Apple recently filed two patent infringement cases against HTC, a Taiwanese company that makes the Nexus One smartphone for Google as well as phones that run on Microsoft’s mobile OS (now called Windows Phone 7 Series). Given that Apple doesn’t license its technology, the remedy Apple seeks is to stop HTC from selling multi-touch smartphones. It could be a start of a patent war between Apple and Google. (A brief history of the relationship between these two formerly friendly firms is detailed in Gizmodo on Mar 2.) Many claim that a legal cloud could impede innovation in multi-touch interfaces. I say, not likely.
Farhad Manjoo builds case against software patents in Slate Mar 2010. I’m against software patents because I think protecting ideas is different from protecting inventions, though I have a hard time defining the line between the two. So while I think Mr. Manjoo is being overly dramatic in his article, I believe he’s basically right. Companies clubbing each other with patent lawsuits doesn’t do much to reward inventors for being creative, encourage companies to invest more in research and development, nor provide consumers with a greater variety of innovative, well-designed products.
In a Mar 4 blog post I mentioned how easy it is to get software patents. In three years at Microsoft, I was involved in the development of code that led to three patent filings. I’m proud of the work I did, and the patent applications were for some clever ideas. But the patents were for ideas and algorithms, not inventions. And I wasn’t any more creative during my three years at Microsoft than during the prior twenty years when I worked for a variety of other companies.
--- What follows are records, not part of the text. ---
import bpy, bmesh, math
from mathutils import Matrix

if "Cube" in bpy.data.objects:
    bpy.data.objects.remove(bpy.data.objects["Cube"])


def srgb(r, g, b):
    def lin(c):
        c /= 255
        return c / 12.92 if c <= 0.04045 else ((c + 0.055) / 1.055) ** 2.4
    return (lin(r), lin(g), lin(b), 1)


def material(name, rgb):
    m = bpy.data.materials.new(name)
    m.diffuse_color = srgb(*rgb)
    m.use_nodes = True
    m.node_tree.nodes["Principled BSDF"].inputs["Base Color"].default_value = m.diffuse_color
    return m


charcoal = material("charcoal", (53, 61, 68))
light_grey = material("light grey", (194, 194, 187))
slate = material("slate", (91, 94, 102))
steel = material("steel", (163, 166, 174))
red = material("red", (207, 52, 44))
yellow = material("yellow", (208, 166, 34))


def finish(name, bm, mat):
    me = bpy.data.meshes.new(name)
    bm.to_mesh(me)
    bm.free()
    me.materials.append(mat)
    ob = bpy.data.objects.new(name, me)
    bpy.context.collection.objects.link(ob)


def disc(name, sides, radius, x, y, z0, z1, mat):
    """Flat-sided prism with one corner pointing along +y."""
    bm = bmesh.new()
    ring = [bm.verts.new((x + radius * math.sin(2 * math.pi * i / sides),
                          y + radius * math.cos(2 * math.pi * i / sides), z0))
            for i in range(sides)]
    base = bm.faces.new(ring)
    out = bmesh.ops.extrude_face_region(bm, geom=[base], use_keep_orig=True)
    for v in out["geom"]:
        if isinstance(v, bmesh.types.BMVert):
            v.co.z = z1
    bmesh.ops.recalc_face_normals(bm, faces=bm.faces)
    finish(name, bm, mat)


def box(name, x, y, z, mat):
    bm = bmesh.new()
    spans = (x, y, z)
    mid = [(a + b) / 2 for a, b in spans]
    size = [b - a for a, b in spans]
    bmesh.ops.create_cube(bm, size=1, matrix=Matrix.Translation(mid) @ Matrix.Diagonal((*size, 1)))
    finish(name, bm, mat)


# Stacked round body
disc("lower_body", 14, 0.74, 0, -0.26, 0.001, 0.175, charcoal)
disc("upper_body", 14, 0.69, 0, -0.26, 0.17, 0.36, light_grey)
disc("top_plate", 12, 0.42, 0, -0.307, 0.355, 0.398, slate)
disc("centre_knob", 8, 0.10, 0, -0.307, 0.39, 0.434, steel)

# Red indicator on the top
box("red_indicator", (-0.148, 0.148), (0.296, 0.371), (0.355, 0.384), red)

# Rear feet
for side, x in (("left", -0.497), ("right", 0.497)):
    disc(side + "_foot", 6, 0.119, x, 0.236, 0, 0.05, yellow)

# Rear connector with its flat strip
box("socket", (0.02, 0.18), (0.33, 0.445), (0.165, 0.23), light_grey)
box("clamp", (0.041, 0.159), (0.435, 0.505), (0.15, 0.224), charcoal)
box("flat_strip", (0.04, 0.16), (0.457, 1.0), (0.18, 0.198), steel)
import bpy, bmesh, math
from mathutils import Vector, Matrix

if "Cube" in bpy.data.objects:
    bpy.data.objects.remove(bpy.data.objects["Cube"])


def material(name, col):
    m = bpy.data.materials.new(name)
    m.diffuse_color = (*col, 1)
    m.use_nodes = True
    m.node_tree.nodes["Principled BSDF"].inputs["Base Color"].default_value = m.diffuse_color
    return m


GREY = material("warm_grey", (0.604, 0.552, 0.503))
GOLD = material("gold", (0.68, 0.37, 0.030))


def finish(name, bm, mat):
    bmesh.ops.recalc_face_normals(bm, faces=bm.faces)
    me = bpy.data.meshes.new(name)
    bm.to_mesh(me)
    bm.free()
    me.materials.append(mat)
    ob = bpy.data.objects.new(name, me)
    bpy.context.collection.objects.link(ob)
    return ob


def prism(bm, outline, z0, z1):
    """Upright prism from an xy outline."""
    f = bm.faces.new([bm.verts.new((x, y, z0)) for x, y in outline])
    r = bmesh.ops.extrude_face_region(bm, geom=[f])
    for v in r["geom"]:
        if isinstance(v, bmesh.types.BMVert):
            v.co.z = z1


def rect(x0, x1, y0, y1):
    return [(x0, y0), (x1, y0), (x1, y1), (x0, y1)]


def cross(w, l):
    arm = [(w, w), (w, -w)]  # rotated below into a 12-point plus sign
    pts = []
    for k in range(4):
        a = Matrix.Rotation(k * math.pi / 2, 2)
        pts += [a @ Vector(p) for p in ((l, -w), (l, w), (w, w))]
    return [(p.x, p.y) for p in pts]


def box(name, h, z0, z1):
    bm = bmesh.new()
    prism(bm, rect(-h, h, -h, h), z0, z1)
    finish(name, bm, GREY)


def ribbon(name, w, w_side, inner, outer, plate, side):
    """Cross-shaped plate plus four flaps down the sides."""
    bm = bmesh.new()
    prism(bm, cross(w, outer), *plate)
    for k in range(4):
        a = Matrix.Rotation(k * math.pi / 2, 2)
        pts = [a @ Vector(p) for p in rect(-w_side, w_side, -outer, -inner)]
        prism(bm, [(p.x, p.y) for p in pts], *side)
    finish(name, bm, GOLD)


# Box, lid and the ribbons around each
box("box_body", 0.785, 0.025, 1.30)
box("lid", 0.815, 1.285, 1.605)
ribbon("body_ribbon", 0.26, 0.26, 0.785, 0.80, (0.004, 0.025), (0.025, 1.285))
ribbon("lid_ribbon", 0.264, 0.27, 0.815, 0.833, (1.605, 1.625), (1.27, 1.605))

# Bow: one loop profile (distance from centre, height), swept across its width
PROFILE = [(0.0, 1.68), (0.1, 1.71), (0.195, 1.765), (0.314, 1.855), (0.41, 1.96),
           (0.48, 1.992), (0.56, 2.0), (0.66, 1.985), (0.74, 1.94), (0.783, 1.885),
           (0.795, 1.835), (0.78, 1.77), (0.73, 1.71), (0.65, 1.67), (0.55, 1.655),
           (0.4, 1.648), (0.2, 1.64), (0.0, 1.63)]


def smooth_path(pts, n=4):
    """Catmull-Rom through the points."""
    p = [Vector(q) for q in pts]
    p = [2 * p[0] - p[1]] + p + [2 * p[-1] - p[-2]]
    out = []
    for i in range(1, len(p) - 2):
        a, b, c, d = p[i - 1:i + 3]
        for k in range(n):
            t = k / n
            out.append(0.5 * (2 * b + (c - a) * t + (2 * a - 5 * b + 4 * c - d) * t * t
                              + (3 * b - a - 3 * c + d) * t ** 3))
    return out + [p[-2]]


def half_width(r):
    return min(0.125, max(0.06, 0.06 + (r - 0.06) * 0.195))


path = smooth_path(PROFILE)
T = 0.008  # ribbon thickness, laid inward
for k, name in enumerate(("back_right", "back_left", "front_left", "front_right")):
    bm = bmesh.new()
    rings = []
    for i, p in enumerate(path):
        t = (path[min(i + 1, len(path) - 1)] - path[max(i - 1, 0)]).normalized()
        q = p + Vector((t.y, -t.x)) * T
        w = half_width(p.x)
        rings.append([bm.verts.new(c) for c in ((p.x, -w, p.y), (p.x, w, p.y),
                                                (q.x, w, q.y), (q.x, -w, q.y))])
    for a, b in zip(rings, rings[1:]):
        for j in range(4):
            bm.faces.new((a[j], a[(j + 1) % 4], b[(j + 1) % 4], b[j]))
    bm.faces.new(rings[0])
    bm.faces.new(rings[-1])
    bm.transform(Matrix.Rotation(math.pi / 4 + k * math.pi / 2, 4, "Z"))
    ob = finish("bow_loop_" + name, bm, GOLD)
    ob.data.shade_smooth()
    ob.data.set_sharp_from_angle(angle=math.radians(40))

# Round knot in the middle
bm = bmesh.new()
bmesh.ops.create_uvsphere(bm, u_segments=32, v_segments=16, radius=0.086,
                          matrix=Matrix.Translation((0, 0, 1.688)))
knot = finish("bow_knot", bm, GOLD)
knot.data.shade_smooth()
And during those twenty years I had never filed a single patent application. What does that tell you about the ease of getting software patents vs other industrial patents?
On the other hand, I don’t think software patents hurt the economy as much as Mr. Manjoo claims. One of the references he cites is a working paper coauthored by James Bessen of Research on Innovation. However, if you read this paper, it actually says that the largest proportion of software patents are not collected by software companies. Rather, as many at 95% of these patents are awarded to large industrial companies that use them for strategic purposes like stalling a competitor or as a defense against a competitor. These companies already have created huge patent thickets and would continue to pursue their aggressive legal strategies through other means if software patents were not easily available. This argument is fleshed out more fully in a book Mr. Bessen coauthored entitled Patent Failure which has a chapter on Abstract Patents and Software.
Thus, one could argue that companies like Intellectual Ventures (see Feb 2010 blog post) could actually help level the playing field by allowing all companies to license patents to the benefit of the investors in the fund. However, that isn’t happening at the moment because the largest investors in Intellectual Ventures are also the licensees. Eventually though, patents may be treated as tradable securities and a market will emerge for these rights. (And if we are lucky, the market will remain rational and will not inflate like a bubble.)